How To Make a Hit Song: Bryan Michael Cox

Bryan-Michael Cox is simply a creative therapist. His method of conceptualizing hit records for artists like Jermaine Dupri, Usher, Mary J Blige, and the ladies of Destiny’s Child, is talking it out. This unrelenting drive and talent has produced five Grammy awards, several SESAC songwriting awards and a slew of recognitions from peers and mentors. Music and the gift of gab have been in his blood since the age of eleven, when he wrote his first song about his desires for the opposite sex in the studio with his mom. That was eons before chartbusters like Usher’s “Burn,” Mary J’s Grammy-winning “Be Without You” and Trey Songz’s emotionally-charged “Last Time.” And now, he’s a multi-Grammy winner, senior songwriter, song producer, beat-maker and conversationalist. Bryan feels blessed to get paid handsomely for what he loves to do – create hits and develop lasting friendships. But he enjoys the perks and unadulterated free-flowing environment of a music studio. He treasures his relationships developed in those walls, and boasts that men have feelings too.Recently Bryan made a stop in Washington DC to talk to Howard University students about the music business. sat down with Bryan at Wilson’s Soul Food Restaurant over iced tea and chicken wings to talk about how therapeutic music making has been for the young super producer and songwriter. He says it’s how he develops close bonds with hit-making artists like Trey Songz, Usher, and even Mariah. They all have a story to tell. So, too, does Bryan-Michael Alternatives: What’s your story, Bryan-Michael Cox?Bryan-Michael Cox: I grew up in Houston with a mom who was extremely musical. My mom and her sisters had a singing group, and they’d take me into the studio while they were making music. I saw from the beginning the process involved in creating a song. I knew when I was 11 years old that I wanted to be a producer. I remember reading the back of the Thriller album reading about Quincy Jones.

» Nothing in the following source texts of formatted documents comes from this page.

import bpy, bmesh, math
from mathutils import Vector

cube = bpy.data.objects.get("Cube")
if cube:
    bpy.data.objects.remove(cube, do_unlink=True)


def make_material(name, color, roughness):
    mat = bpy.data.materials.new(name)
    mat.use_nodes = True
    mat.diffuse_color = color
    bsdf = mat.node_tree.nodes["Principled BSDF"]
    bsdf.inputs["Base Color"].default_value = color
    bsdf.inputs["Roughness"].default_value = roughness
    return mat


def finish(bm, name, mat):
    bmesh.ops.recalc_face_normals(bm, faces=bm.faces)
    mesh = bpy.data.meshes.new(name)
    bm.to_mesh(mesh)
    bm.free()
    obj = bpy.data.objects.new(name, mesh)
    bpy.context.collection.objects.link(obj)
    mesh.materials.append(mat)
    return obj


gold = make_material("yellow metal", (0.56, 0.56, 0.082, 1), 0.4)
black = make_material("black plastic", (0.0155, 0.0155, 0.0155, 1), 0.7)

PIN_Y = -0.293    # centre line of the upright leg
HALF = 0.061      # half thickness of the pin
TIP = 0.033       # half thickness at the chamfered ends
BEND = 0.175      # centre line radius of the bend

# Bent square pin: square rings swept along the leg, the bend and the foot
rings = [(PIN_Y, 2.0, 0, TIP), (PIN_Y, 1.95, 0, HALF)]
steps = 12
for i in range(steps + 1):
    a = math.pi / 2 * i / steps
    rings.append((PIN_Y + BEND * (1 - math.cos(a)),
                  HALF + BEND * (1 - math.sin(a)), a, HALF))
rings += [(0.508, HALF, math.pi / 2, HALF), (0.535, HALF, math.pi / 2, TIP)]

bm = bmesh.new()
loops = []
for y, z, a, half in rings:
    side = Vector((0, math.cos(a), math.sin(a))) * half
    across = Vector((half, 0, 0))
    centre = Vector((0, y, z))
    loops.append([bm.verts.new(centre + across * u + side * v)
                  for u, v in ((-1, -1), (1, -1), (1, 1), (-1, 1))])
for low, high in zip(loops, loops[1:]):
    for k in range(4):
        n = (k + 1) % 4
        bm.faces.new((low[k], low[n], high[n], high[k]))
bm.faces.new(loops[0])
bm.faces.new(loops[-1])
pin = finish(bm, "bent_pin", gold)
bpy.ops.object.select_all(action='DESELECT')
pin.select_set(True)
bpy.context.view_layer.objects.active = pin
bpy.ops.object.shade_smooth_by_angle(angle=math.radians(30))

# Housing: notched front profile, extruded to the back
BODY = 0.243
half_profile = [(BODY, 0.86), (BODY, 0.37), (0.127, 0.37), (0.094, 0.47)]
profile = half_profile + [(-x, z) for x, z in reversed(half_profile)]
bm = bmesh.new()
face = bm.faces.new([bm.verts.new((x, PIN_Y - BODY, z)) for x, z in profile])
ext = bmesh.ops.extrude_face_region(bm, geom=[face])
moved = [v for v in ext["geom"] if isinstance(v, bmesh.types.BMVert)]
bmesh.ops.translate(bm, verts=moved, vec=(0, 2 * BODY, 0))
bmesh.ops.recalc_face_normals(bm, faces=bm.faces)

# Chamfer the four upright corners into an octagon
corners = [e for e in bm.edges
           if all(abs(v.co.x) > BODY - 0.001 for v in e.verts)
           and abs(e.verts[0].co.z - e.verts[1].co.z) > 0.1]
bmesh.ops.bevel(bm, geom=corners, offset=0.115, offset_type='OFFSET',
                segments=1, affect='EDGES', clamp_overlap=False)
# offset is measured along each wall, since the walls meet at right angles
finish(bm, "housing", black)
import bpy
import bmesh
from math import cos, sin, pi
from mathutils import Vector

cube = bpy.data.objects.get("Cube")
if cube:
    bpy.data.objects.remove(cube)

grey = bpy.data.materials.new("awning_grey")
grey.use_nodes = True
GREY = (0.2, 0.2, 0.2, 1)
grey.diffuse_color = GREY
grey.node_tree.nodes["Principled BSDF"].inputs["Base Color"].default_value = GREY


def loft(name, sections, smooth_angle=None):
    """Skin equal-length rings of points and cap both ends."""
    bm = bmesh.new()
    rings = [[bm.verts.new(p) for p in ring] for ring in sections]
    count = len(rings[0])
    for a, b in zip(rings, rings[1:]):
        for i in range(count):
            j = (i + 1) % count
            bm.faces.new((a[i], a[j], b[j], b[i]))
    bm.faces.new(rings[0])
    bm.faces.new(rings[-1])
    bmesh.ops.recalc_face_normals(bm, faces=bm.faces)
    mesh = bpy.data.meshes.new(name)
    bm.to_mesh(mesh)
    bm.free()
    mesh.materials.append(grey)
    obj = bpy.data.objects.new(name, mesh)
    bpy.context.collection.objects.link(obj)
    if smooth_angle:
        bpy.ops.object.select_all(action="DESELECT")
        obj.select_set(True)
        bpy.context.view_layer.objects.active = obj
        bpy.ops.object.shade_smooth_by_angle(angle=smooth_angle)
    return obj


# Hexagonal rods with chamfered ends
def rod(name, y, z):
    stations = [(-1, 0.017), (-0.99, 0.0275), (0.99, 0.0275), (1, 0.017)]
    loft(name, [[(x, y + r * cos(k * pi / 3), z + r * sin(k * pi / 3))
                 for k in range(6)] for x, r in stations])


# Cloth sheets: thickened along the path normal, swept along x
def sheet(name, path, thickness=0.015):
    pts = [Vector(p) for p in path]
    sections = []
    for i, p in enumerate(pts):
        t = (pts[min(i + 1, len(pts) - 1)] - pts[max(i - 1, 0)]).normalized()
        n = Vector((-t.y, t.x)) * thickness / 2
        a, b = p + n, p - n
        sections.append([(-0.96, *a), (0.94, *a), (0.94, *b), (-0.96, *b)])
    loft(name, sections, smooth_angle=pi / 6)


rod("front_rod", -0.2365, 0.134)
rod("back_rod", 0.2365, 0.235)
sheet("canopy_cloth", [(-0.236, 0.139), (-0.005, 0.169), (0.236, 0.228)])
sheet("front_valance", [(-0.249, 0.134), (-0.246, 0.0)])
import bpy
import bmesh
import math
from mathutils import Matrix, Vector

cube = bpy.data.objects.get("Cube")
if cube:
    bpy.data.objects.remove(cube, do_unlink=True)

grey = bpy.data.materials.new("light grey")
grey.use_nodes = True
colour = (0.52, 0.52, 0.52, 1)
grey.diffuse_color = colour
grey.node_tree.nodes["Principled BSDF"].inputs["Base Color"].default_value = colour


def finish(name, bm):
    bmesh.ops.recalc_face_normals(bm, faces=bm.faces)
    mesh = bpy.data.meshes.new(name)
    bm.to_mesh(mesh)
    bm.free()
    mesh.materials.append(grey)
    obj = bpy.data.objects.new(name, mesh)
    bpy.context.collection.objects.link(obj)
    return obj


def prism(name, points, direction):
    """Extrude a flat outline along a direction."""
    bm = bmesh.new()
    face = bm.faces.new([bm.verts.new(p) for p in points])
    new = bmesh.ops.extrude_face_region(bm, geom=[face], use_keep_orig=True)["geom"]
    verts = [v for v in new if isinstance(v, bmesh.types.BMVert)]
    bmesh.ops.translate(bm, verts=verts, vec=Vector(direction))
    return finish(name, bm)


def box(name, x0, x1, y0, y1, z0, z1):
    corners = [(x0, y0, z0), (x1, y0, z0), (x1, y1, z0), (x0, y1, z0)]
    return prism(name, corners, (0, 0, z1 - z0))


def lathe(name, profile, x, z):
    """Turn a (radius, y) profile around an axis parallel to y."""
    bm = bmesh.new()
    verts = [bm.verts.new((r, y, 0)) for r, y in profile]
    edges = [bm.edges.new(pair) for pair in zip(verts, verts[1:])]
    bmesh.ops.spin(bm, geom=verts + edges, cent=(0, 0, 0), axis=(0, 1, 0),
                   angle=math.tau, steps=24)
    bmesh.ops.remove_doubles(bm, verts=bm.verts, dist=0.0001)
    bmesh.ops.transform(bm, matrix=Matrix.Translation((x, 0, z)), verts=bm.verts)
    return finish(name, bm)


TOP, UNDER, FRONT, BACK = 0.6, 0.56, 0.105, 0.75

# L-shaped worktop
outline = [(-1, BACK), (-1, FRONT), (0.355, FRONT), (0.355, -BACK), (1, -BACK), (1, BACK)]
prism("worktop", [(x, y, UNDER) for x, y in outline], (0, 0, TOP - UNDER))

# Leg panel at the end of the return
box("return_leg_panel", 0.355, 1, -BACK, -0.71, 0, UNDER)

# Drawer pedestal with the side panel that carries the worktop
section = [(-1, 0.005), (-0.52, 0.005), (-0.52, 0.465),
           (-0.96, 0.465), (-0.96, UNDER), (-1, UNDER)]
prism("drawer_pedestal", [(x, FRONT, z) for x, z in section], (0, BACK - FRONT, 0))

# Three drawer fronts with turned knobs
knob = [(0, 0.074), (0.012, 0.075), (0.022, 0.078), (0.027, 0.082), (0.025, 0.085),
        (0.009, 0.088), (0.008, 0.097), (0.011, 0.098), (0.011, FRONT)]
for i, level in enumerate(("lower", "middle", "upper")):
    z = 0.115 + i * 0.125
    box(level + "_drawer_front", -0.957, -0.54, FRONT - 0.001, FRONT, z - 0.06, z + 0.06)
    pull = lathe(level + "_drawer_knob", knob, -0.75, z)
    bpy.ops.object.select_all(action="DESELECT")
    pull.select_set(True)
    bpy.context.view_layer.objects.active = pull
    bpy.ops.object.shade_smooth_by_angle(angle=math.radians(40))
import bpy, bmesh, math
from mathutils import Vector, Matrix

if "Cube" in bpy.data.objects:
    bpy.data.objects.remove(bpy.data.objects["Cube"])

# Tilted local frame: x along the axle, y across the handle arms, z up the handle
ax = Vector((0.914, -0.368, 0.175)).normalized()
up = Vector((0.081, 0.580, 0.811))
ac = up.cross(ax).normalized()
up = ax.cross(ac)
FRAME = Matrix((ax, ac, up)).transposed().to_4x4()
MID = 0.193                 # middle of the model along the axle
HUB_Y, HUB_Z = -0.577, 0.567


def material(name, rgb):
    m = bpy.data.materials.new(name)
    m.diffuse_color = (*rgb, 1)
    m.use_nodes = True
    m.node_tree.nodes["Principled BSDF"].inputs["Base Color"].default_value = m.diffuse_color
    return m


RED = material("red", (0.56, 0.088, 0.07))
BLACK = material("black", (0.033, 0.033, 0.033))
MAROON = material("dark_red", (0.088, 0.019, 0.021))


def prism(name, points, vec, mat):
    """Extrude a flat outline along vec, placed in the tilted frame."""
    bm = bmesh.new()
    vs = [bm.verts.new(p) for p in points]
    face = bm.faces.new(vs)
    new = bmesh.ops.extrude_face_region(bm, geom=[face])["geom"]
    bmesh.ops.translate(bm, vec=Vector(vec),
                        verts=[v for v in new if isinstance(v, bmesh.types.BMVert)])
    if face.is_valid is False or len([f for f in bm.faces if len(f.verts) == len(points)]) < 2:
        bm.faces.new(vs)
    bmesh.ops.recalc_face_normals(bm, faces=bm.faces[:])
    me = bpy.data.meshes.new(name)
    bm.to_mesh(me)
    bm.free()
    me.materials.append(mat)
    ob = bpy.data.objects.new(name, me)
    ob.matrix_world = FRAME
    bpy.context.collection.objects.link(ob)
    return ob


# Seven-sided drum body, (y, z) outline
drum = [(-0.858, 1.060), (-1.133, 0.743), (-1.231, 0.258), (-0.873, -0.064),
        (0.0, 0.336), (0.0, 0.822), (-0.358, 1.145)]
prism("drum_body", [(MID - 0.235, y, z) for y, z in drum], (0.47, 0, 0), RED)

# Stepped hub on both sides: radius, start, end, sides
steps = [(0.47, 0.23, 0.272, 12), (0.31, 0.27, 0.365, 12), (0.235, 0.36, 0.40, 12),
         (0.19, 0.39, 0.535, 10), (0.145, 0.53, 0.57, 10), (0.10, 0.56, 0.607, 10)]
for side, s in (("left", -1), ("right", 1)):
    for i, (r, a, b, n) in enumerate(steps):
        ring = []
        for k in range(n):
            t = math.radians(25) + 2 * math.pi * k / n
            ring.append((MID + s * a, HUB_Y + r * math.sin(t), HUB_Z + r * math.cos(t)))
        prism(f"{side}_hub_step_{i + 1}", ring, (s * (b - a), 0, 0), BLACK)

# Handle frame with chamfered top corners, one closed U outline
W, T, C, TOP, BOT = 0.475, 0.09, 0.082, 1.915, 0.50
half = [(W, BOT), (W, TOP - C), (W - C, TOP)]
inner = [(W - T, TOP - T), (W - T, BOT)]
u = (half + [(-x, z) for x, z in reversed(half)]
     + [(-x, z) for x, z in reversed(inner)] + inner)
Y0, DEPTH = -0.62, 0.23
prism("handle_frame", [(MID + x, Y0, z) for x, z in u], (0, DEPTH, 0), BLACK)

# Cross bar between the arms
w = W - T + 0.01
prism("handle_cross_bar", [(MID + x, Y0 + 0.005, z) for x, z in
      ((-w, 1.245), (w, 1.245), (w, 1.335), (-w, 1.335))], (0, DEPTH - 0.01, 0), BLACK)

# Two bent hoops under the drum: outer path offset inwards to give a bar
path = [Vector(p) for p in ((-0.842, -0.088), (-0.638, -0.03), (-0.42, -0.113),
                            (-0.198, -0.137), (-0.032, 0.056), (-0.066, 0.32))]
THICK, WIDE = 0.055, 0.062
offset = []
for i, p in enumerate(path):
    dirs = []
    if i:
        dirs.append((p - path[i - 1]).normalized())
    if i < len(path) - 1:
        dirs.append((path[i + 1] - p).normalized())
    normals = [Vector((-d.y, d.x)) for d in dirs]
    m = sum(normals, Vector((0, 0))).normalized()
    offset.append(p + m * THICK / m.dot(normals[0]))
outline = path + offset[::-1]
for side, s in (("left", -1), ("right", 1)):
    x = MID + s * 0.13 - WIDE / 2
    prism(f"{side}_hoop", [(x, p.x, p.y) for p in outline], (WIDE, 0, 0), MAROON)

AHHA: Is there a science to creating a hit? I remember a quote from Eric Sermon that read, “Music is boring now; whatever I make is a hit.” Can that be true for a producer that keeps making hit after hit?Bryan-Michael Cox: I like to talk, and I believe that every hit comes from a good story, and good stories come from conversation…directly from a conversation that I might have had with Mariah or Jermaine [Dupri]. We talked for two hours before we went and created the tracks for “Don’t Forget About Us.” Somebody in the room is always going through something…either with their girl or their man. When me, Jermaine and Usher wrote “Burn,” it was about somebody’s ex-girlfriend. Trey Songz was the same way – I wrote that song for Trey about one of my friends who really did have a bad habit with two girlfriends just like in the lyrics of “Last Time.” All of my records come through good ass conversations. It’s where we’re able to be honest with each other, and that’s what makes a hit, to me.AHHA: Set up your usual process of making a song.Bryan-Michael Cox: Everything starts with a melody for me. I might wake up in the morning and hear something in my head. I’ll call the artist and see how the track makes them feel, if they can catch it. We might get together, smoke some cigars. Mostly we’ll just talk, about relationship stuff, women. I remember the conversation I had with Usher about when a woman changes your life. Of course, every process is different. I worked with Monica both times she was pregnant. Rocko was blowing up and living that world. As a songwriter, I help to translate what the artist is feeling – really taking you into somebody else’s world. Music, after all, does evoke emotion. This is the process.AHHA: Creating music is really therapeutic for everybody involved?Bryan-Michael Cox: We all deal with our issues through music. Most of the songs that [are] hits are loved-based. They tell a story of what’s going on. I remember one of my ex- girlfriends calling me telling me to stop writing songs about her. We hadn’t spoke in over a year, but she hears a song on the radio that I produced. We are creative people; it’s how we get through. It’s really a way to understand the male perspective. I can look back at songs that I’ve helped to create and remember the first time I was in love or how I dealt with a relationship. AHHA: What are you working on now since the explosive season of Making the Band?Bryan-Michael Cox: Mariah just dropped this month and we got the Usher joint coming out this summer, and I been really inspired by people like Timbaland’s and Kanye’s album. So I’ve been toying with the idea for an album. There’s an entire music spectrum of things that I want to explore. Labels like to put you in a box and those guys have really inspired me to make albums that have a different sound.